I finish my coffee, lower the cup and press a finger to the counter in front of the young man’s slow-forming sketch of a big-eyed woman. His first girlfriend? Or a character from a dark Japanese horror? ‘She’s beautiful’ I say, looking to his hesitant eyes, imagining his anxiety, but also the warmth of pride. I leave the half-eaten croissant on my plate, and slide it gently in the direction of the old woman as I sling my bag to my shoulders and shift toward the door. I can’t see the bent man, but if I walk to the bottom of Cuba Street, perhaps I’ll be able to offer a kind presence, or a tray of sushi.

I met the woman from the cemetery again in my second semester, and she invited me to a party, a celebration of the release of The Cure’s ‘Disintegration’ album. She went on to study in Germany, and to write prize-winning novels. She inspired me to try out black lipstick, read Edgar Allan Poe, and to use a thing called electronic mail to send fantastic stories to my fellow students when I should have been studying.
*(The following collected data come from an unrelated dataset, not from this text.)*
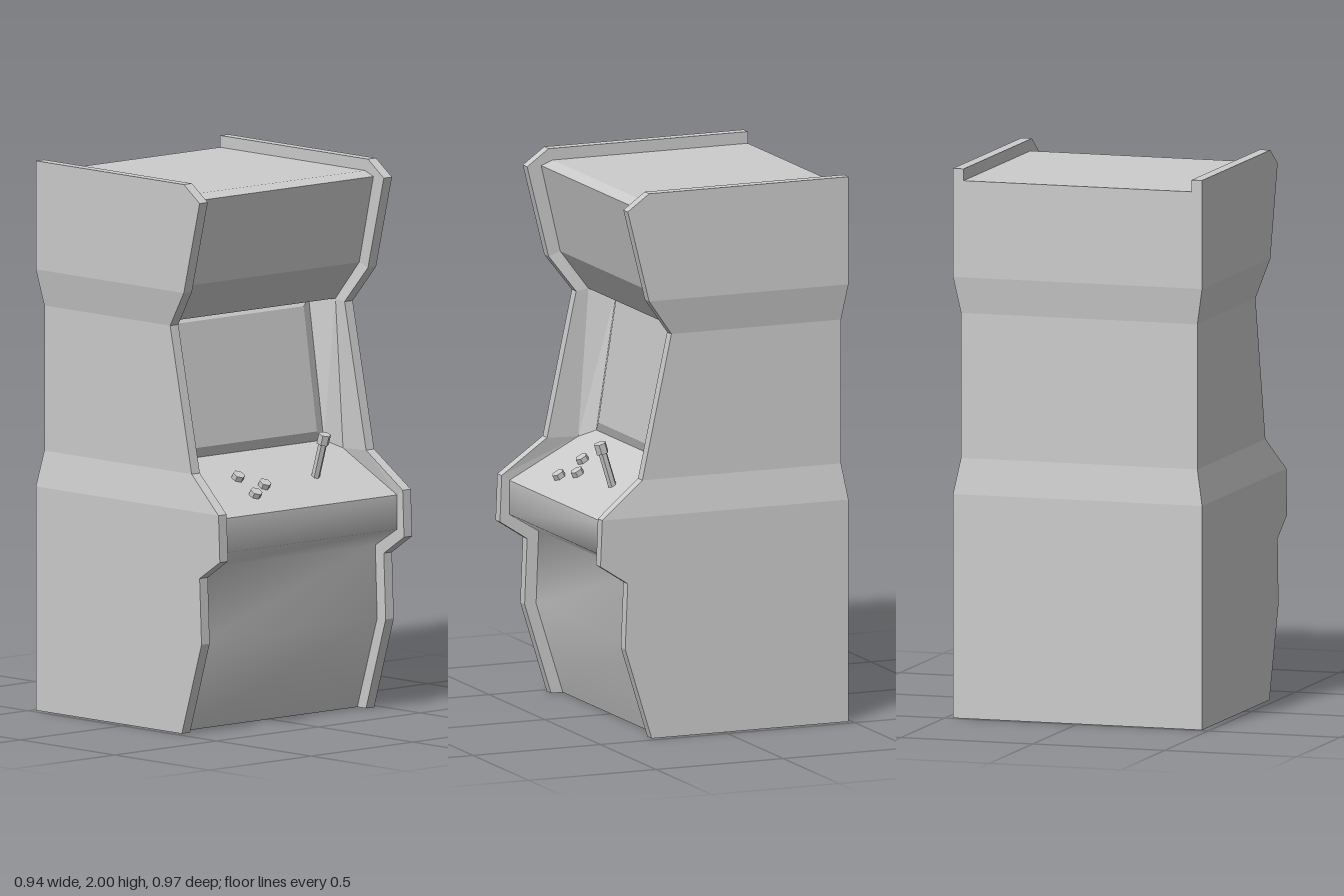
import * as THREE from 'three';

const material = (flatShading) =>
  new THREE.MeshStandardMaterial({ color: 0xcccccc, flatShading, side: THREE.DoubleSide });
const flat = material(true);
const smooth = material(false);

// Front edge of the side panels [z, y], from the floor up and back over the top
const outer = [
  [0.286, 0], [0.39, 0.335], [0.38, 0.575], [0.487, 0.645], [0.48, 0.815],
  [0.312, 0.945], [0.198, 1.473], [0.296, 1.605], [0.38, 1.94], [0.296, 2], [-0.487, 2],
];
// Front and top panels set back between the side panels [z, y]
const inset = [
  [0.24, 0], [0.345, 0.335], [0.335, 0.6], [0.45, 0.67], [0.45, 0.795],
  [0.19, 0.94], [0.15, 1.48], [0.25, 1.62], [0.325, 1.94], [0.28, 1.957], [-0.487, 1.957],
];
const EDGE = 0.04; // side panel thickness
const isWaist = (i) => i === 5 || i === 6;
const halfWidth = (i) => (isWaist(i) ? 0.448 : 0.472);
const backZ = (i) => (isWaist(i) ? -0.468 : -0.487);
const innerX = (i) => halfWidth(i) - EDGE;

const range = (from, to) => Array.from({ length: to - from + 1 }, (_, k) => from + k);
const flip = (row) => row.map(([x, y, z]) => [-x, y, z]);

// Surface between two polylines of equal length
function strip(name, a, b, mat = flat) {
  const geometry = new THREE.BufferGeometry();
  geometry.setAttribute('position', new THREE.Float32BufferAttribute([...a, ...b].flat(), 3));
  const n = a.length;
  const index = [];
  for (let i = 0; i < n - 1; i++) index.push(i, n + i, n + i + 1, i, n + i + 1, i + 1);
  geometry.setIndex(index);
  geometry.computeVertexNormals();
  const mesh = new THREE.Mesh(geometry, mat);
  mesh.name = name;
  return mesh;
}

// The same strip on the left (+x) and mirrored on the right
const pair = (name, a, b) => [
  strip('left' + name, a, b),
  strip('right' + name, flip(b), flip(a)),
];

// Panel spanning the cabinet between the two side panels
function span(name, from, to, mat) {
  const row = range(from, to).map((i) => [innerX(i), inset[i][1], inset[i][0]]);
  return strip(name, flip(row), row, mat);
}

function createCabinet() {
  const group = new THREE.Group();
  group.name = 'cabinet';
  const all = range(0, 10);
  const sideRows = range(0, 9);
  const rimIn = all.map((i) => [innerX(i), outer[i][1], outer[i][0]]);
  const rimOut = all.map((i) => [halfWidth(i), outer[i][1], outer[i][0]]);
  const setBack = all.map((i) => [innerX(i), inset[i][1], inset[i][0]]);
  const sideBack = sideRows.map((i) => [halfWidth(i), outer[i][1], backZ(i)]);

  // Side panels with their thick rims
  group.add(
    ...pair('SidePanel', rimOut.slice(0, 10), sideBack),
    ...pair('Rim', rimIn, rimOut),
    ...pair('RimInside', setBack, rimIn),
    ...pair('RimBackEnd',
      [[0.472, 1.957, -0.487], [0.472, 2, -0.487]],
      [[0.432, 1.957, -0.487], [0.432, 2, -0.487]]),
  );

  // Back panel, narrowed at the waist
  const backRow = sideBack.map(([x, y, z]) => [x, Math.min(y, 1.957), z]);
  group.add(strip('backPanel', backRow, flip(backRow)));

  // Front panels and roof
  group.add(
    span('lowerFront', 0, 4, smooth),
    span('controlPanel', 4, 5),
    span('marqueeUnderside', 6, 7),
    span('marquee', 7, 8),
    span('roof', 8, 10),
  );
  return group;
}

// Recess with splayed walls and a bulging screen
function createScreen() {
  const group = new THREE.Group();
  group.name = 'screen';
  const mouth = [5, 6].map((i) => [innerX(i), inset[i][1], inset[i][0]]);
  const bezel = [[0.36, 0.968, 0.14], [0.36, 1.478, 0.06]];
  const glass = [[0.315, 1.005, 0.152], [0.315, 1.453, 0.082]];
  group.add(...pair('RecessWall', bezel, mouth), ...pair('GlassEdge', glass, bezel));
  group.add(strip('glass', flip(glass), glass));

  const across = (name, low, high) =>
    strip(name, flip([low, high]), [low, high]);
  group.add(
    across('recessFloor', mouth[0], bezel[0]),
    across('recessCeiling', bezel[1], mouth[1]),
    across('glassBottomEdge', bezel[0], glass[0]),
    across('glassTopEdge', glass[1], bezel[1]),
  );
  return group;
}

function hexPost(name, radius, height, y) {
  const geometry = new THREE.CylinderGeometry(radius, radius, height, 6);
  const mesh = new THREE.Mesh(geometry, flat);
  mesh.name = name;
  mesh.position.y = y;
  return mesh;
}

// Buttons and joystick standing on the sloped panel
function createControls() {
  const group = new THREE.Group();
  group.name = 'controls';
  const slope = (0.94 - 0.795) / (0.45 - 0.19);
  const panelY = (z) => 0.795 + slope * (0.45 - z);
  const place = (name, x, z, tilt, ...parts) => {
    const holder = new THREE.Group();
    holder.name = name;
    holder.position.set(x, panelY(z), z);
    holder.rotation.x = tilt;
    holder.add(...parts);
    group.add(holder);
  };

  [[-0.183, 0.36], [-0.183, 0.268], [-0.104, 0.322]].forEach(([x, z]) =>
    place('button', x, z, Math.atan(slope), hexPost('buttonCap', 0.023, 0.04, 0)));

  place('joystick', 0.165, 0.307, 0.3,
    hexPost('shaft', 0.016, 0.15, 0.06),
    hexPost('knob', 0.023, 0.038, 0.146));
  return group;
}

export function createModel() {
  const model = new THREE.Group();
  model.name = 'arcadeCabinet';
  model.add(createCabinet(), createScreen(), createControls());
  return model;
}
And her success in story-telling inspires my writing today.

So I dedicate this piece to ‘Cath the Goth’, to my fellow people-watchers, and to all those I’ve watched and never quite had the nerve to smile at, or wave to, or buy a coffee for.